[Rendered images with source text]
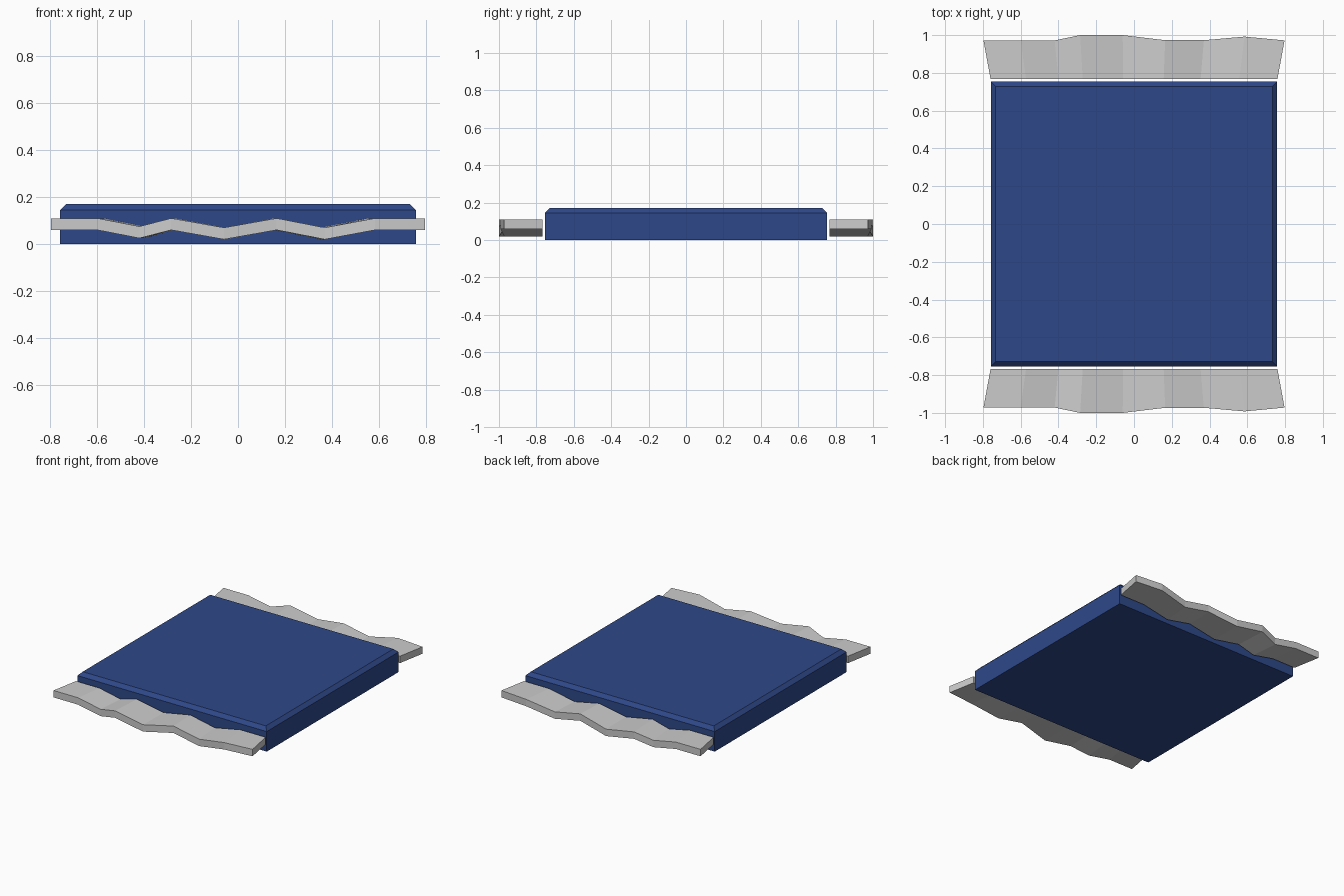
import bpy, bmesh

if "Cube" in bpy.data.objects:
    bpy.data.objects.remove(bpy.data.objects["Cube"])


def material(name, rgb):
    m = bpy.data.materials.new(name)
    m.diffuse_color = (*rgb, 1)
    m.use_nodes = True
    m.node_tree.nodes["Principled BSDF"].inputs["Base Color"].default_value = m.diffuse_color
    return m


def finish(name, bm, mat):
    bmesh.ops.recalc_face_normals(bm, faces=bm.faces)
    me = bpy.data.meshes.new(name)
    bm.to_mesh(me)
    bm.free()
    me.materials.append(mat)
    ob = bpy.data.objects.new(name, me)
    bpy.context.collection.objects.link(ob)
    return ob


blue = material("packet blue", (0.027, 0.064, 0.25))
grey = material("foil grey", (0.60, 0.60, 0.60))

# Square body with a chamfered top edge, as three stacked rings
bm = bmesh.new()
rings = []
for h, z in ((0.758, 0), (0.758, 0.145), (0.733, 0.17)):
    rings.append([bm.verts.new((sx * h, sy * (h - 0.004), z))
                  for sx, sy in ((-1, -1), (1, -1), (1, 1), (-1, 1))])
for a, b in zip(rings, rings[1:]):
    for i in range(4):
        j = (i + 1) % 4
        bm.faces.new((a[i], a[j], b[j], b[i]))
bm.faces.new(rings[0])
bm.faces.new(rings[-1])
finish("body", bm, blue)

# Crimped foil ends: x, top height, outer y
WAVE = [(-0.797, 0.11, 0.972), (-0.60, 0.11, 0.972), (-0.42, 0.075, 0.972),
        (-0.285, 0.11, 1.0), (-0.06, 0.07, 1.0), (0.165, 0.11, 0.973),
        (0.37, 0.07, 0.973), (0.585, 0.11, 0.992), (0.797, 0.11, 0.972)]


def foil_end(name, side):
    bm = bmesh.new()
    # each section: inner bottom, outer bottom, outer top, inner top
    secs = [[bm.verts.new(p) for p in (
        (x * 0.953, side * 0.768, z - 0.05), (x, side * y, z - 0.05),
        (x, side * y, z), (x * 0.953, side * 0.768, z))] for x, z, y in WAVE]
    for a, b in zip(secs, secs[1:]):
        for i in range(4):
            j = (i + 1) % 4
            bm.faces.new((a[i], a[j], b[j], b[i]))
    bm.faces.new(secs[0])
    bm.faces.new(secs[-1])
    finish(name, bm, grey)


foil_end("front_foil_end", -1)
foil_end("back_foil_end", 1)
* * *
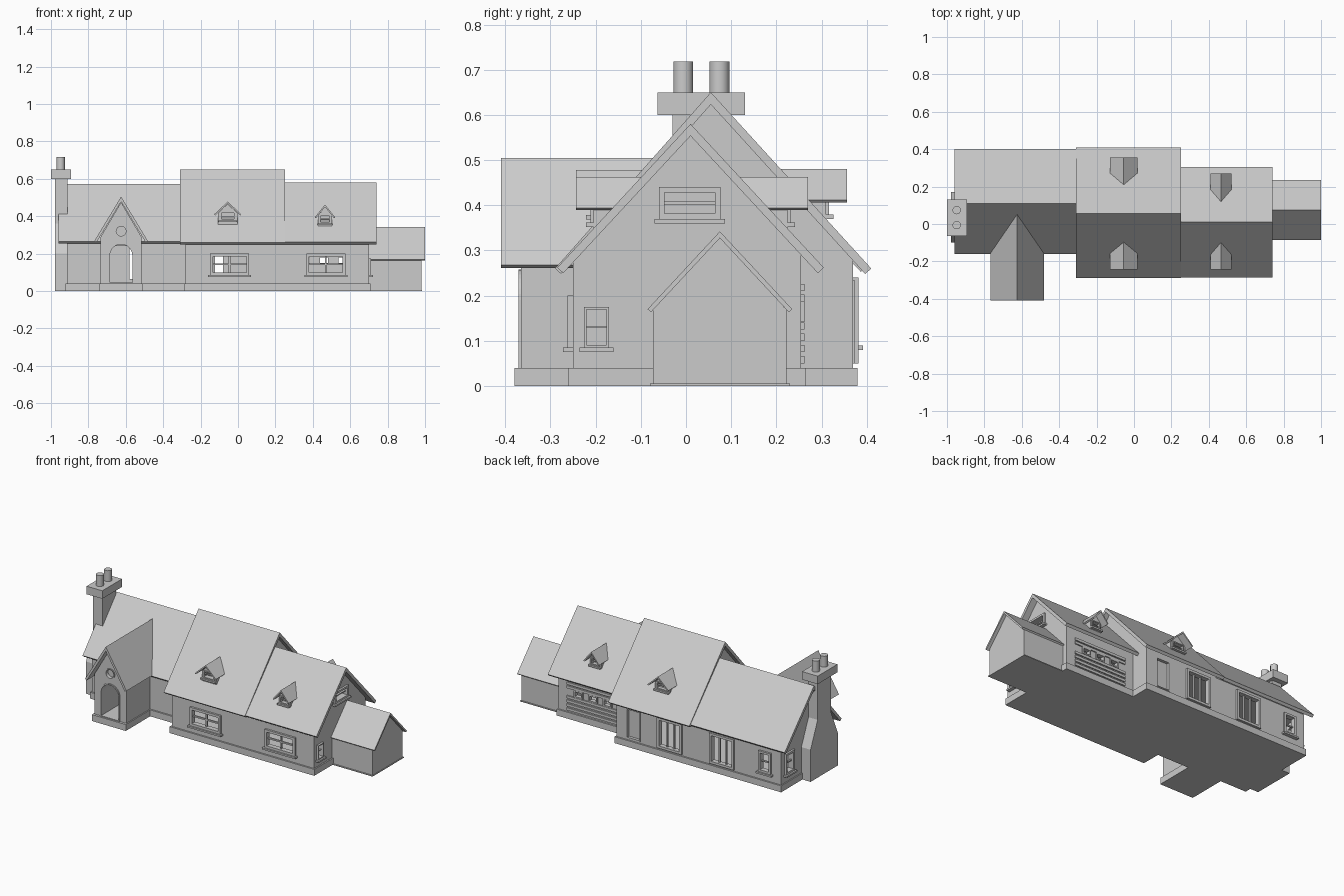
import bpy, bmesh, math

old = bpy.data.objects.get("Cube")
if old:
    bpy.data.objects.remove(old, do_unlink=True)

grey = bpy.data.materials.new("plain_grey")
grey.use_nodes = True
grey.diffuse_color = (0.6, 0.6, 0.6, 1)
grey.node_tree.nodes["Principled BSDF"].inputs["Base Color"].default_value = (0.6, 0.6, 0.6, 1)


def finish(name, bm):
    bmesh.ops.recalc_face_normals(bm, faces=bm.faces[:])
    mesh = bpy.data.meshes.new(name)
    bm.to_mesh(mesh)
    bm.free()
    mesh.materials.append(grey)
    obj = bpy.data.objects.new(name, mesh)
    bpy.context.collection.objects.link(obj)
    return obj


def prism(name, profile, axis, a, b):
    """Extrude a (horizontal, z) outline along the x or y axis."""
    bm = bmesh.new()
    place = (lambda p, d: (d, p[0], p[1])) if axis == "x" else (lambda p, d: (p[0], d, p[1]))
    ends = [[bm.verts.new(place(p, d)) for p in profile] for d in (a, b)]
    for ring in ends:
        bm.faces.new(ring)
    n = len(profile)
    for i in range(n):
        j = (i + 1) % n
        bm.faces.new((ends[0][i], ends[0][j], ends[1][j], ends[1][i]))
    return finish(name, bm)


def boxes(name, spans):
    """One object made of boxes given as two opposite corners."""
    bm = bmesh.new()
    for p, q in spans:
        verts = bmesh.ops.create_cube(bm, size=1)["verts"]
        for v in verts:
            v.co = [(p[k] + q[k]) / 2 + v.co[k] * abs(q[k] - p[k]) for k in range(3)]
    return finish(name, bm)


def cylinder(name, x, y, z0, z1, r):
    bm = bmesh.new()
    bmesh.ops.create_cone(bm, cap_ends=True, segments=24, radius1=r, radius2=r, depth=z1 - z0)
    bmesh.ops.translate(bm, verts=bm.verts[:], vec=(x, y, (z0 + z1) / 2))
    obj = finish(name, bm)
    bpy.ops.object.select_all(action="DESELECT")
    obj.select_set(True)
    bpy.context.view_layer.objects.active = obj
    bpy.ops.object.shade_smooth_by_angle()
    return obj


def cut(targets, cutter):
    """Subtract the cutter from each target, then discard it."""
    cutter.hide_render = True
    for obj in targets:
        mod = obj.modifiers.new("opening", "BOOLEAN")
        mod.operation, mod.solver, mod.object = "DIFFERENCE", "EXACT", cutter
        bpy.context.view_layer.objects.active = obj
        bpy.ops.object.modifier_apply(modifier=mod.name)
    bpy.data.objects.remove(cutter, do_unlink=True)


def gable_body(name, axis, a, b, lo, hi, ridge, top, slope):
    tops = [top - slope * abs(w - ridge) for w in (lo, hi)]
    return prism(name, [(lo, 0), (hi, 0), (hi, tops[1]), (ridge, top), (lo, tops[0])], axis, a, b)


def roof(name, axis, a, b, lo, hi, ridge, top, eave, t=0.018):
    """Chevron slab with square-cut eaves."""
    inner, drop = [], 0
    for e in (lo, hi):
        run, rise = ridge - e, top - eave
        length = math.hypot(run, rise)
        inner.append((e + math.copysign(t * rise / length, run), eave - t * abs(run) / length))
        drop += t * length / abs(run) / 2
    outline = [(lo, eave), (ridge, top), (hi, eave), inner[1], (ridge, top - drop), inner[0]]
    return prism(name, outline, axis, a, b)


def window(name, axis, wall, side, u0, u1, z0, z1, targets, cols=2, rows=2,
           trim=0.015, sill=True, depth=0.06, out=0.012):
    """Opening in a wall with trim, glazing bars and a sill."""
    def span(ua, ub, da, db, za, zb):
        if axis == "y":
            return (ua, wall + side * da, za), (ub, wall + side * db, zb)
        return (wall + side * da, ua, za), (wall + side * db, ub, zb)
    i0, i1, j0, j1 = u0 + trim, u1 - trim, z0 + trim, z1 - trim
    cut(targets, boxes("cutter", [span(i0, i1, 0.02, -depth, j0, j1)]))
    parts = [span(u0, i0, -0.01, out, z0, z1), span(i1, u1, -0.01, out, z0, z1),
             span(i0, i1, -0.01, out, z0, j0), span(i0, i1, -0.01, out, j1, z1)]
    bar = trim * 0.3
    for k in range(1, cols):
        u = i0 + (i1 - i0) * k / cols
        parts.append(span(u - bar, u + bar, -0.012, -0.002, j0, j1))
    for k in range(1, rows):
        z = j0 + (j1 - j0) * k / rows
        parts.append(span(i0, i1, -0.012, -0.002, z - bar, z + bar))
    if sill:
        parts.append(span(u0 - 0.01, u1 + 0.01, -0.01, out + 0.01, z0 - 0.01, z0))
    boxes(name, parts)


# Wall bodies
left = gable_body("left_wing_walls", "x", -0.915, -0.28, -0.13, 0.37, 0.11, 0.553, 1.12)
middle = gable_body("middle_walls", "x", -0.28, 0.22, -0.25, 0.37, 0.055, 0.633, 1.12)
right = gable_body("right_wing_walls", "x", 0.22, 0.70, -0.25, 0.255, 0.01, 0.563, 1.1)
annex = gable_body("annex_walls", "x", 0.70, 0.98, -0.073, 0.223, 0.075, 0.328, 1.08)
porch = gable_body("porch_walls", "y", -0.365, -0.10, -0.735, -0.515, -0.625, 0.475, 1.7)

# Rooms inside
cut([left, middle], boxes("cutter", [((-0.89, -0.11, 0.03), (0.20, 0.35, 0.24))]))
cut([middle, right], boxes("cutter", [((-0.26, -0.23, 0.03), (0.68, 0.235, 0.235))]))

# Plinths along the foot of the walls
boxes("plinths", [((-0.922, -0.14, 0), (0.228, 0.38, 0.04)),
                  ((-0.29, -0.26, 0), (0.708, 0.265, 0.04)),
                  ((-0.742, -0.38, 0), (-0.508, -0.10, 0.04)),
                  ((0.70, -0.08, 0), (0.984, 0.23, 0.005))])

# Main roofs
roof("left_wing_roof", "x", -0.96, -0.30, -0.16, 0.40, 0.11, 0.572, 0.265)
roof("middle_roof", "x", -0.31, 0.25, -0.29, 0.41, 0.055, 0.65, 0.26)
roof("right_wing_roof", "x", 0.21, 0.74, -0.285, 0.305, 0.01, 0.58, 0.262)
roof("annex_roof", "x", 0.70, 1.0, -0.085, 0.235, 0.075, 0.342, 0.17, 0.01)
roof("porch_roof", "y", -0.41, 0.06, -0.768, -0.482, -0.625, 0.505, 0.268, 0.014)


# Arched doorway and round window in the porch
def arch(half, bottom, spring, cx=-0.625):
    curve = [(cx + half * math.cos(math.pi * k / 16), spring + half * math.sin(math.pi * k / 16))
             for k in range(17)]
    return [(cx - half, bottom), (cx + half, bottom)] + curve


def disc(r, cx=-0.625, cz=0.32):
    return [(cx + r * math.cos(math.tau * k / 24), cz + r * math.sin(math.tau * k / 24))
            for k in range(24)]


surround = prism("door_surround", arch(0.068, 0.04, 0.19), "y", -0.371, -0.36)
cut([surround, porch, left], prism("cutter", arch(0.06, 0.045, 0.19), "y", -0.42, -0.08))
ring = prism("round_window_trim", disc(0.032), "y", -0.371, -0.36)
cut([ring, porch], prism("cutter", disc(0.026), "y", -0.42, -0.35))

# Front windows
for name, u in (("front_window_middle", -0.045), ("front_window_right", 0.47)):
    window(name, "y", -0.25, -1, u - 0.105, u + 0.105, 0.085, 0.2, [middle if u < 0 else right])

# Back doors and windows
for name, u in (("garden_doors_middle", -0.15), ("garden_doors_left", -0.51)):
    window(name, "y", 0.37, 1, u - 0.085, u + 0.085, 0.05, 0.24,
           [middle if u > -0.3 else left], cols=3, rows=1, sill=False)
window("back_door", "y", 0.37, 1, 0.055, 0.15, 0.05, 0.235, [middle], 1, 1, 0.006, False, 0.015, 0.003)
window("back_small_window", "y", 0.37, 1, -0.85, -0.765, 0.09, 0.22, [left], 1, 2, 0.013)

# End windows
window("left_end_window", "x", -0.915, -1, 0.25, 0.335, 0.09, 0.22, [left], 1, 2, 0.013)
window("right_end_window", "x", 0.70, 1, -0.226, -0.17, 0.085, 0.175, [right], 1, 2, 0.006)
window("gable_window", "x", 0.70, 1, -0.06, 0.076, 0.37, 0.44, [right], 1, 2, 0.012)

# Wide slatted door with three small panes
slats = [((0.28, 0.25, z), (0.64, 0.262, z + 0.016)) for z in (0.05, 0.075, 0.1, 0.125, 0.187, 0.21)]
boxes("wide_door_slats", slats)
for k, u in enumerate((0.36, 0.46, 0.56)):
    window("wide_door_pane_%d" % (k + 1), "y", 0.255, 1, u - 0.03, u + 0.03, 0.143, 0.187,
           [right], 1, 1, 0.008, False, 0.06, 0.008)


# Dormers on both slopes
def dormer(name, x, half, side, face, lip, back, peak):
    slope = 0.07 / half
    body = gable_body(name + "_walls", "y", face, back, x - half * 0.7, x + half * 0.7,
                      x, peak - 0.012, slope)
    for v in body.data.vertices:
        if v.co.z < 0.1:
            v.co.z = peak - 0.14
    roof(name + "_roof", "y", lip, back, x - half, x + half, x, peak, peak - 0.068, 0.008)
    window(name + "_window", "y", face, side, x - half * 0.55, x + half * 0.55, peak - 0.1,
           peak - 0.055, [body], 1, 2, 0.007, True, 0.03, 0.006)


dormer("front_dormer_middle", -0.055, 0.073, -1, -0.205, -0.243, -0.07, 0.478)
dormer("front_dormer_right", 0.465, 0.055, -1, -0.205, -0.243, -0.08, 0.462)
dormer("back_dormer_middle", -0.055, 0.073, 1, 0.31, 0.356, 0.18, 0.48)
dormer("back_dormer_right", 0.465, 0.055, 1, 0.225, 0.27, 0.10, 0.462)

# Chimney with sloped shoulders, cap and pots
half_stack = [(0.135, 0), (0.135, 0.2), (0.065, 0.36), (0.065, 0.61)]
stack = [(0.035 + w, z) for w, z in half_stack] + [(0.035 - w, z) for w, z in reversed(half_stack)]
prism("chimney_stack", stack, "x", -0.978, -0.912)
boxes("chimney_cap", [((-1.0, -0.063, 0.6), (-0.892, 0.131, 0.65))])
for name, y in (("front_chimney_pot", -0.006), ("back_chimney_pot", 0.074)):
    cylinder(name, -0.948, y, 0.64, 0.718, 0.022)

Prompt:
Using the records above, set down exactly the lines from the one with "x, peak - 0.012, slope)" through the one with "-0.243, -0.07, 0.478)", inclusive, and nothing more.

Solved exercise:
                      x, peak - 0.012, slope)
    for v in body.data.vertices:
        if v.co.z < 0.1:
            v.co.z = peak - 0.14
    roof(name + "_roof", "y", lip, back, x - half, x + half, x, peak, peak - 0.068, 0.008)
    window(name + "_window", "y", face, side, x - half * 0.55, x + half * 0.55, peak - 0.1,
           peak - 0.055, [body], 1, 2, 0.007, True, 0.03, 0.006)


dormer("front_dormer_middle", -0.055, 0.073, -1, -0.205, -0.243, -0.07, 0.478)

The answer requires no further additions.